Prompt:
Nothing but the text should be carried over: reproduce all the data exactly and leave out every image.

Task inputs:
Start of Block
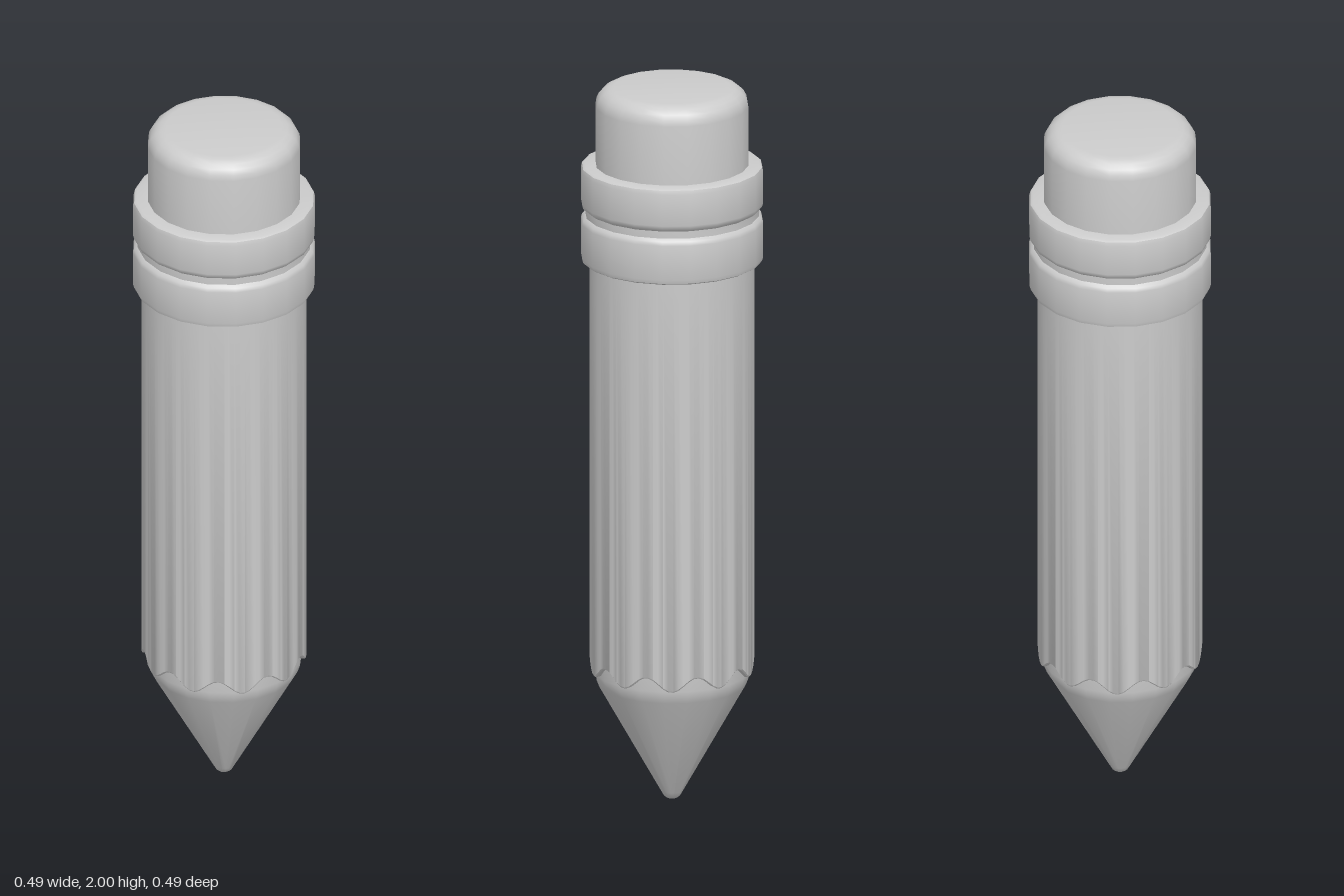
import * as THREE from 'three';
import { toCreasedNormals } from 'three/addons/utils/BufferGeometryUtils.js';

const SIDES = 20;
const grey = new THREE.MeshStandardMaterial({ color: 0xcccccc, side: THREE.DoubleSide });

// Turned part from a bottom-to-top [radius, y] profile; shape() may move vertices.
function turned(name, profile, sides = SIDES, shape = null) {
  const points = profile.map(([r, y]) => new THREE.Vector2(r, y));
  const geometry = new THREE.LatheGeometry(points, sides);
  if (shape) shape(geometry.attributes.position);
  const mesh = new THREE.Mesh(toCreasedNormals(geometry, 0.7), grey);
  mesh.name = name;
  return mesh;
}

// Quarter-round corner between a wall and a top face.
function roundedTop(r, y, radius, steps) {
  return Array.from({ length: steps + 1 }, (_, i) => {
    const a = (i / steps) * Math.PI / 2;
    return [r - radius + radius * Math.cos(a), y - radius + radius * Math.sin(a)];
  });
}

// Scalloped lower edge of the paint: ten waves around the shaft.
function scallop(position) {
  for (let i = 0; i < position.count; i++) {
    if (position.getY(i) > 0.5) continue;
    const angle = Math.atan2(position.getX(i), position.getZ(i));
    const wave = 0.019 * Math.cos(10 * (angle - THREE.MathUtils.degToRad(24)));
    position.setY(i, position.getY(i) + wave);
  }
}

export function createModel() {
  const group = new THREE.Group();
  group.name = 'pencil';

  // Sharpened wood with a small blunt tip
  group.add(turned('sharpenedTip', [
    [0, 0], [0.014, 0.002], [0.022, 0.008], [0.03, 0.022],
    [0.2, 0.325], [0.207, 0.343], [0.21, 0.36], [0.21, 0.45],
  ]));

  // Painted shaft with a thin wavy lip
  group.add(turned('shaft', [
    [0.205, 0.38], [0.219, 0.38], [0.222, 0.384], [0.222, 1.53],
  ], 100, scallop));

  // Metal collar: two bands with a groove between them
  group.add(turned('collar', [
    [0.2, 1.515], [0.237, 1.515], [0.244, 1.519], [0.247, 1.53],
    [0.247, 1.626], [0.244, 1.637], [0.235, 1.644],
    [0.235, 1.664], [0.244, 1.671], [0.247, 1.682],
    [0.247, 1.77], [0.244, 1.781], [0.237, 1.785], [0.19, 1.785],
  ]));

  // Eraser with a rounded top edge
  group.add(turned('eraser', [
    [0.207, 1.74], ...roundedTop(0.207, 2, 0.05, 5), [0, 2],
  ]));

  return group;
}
End of Block
Reply:
import * as THREE from 'three';
import { toCreasedNormals } from 'three/addons/utils/BufferGeometryUtils.js';

const SIDES = 20;
const grey = new THREE.MeshStandardMaterial({ color: 0xcccccc, side: THREE.DoubleSide });

// Turned part from a bottom-to-top [radius, y] profile; shape() may move vertices.
function turned(name, profile, sides = SIDES, shape = null) {
  const points = profile.map(([r, y]) => new THREE.Vector2(r, y));
  const geometry = new THREE.LatheGeometry(points, sides);
  if (shape) shape(geometry.attributes.position);
  const mesh = new THREE.Mesh(toCreasedNormals(geometry, 0.7), grey);
  mesh.name = name;
  return mesh;
}

// Quarter-round corner between a wall and a top face.
function roundedTop(r, y, radius, steps) {
  return Array.from({ length: steps + 1 }, (_, i) => {
    const a = (i / steps) * Math.PI / 2;
    return [r - radius + radius * Math.cos(a), y - radius + radius * Math.sin(a)];
  });
}

// Scalloped lower edge of the paint: ten waves around the shaft.
function scallop(position) {
  for (let i = 0; i < position.count; i++) {
    if (position.getY(i) > 0.5) continue;
    const angle = Math.atan2(position.getX(i), position.getZ(i));
    const wave = 0.019 * Math.cos(10 * (angle - THREE.MathUtils.degToRad(24)));
    position.setY(i, position.getY(i) + wave);
  }
}

export function createModel() {
  const group = new THREE.Group();
  group.name = 'pencil';

  // Sharpened wood with a small blunt tip
  group.add(turned('sharpenedTip', [
    [0, 0], [0.014, 0.002], [0.022, 0.008], [0.03, 0.022],
    [0.2, 0.325], [0.207, 0.343], [0.21, 0.36], [0.21, 0.45],
  ]));

  // Painted shaft with a thin wavy lip
  group.add(turned('shaft', [
    [0.205, 0.38], [0.219, 0.38], [0.222, 0.384], [0.222, 1.53],
  ], 100, scallop));

  // Metal collar: two bands with a groove between them
  group.add(turned('collar', [
    [0.2, 1.515], [0.237, 1.515], [0.244, 1.519], [0.247, 1.53],
    [0.247, 1.626], [0.244, 1.637], [0.235, 1.644],
    [0.235, 1.664], [0.244, 1.671], [0.247, 1.682],
    [0.247, 1.77], [0.244, 1.781], [0.237, 1.785], [0.19, 1.785],
  ]));

  // Eraser with a rounded top edge
  group.add(turned('eraser', [
    [0.207, 1.74], ...roundedTop(0.207, 2, 0.05, 5), [0, 2],
  ]));

  return group;
}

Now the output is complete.